Top of SOURCE DATA

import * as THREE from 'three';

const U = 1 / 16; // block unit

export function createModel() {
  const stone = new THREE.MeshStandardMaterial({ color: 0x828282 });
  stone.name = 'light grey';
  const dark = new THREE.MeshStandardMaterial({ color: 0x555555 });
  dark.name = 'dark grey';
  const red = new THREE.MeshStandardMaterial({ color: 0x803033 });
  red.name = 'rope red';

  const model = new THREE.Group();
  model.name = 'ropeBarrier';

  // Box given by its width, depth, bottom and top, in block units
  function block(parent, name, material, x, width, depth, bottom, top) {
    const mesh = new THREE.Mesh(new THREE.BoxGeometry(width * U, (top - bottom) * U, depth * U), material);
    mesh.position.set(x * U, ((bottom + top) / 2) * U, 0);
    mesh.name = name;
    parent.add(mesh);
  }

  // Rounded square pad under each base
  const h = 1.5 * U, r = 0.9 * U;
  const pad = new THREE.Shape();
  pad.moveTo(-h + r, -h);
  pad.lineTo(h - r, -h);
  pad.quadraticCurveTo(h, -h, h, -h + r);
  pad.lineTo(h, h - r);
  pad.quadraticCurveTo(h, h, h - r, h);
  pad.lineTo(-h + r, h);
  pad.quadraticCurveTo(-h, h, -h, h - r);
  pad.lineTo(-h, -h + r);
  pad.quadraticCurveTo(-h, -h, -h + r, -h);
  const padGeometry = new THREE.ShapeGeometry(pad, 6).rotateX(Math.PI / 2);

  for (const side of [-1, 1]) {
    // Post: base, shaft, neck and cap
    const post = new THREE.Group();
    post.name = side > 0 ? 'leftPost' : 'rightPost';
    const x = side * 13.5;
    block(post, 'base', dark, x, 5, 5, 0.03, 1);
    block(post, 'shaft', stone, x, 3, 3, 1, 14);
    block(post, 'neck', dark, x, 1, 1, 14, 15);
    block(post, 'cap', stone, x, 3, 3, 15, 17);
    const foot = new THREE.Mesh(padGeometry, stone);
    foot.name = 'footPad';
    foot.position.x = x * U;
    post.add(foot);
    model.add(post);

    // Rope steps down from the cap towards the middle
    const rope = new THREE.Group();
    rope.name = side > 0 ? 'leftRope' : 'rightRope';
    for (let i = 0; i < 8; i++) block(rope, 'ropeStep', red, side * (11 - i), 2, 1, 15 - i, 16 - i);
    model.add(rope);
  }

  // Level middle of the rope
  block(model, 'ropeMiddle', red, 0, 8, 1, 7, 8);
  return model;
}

Bottom of SOURCE DATA

TASK TO CARRY OUT
Scan the entries above for the word "name" and collect each line holding it.

TASK ANSWER
  stone.name = 'light grey';
  dark.name = 'dark grey';
  red.name = 'rope red';
  model.name = 'ropeBarrier';
  function block(parent, name, material, x, width, depth, bottom, top) {
    mesh.name = name;
    post.name = side > 0 ? 'leftPost' : 'rightPost';
    foot.name = 'footPad';
    rope.name = side > 0 ? 'leftRope' : 'rightRope';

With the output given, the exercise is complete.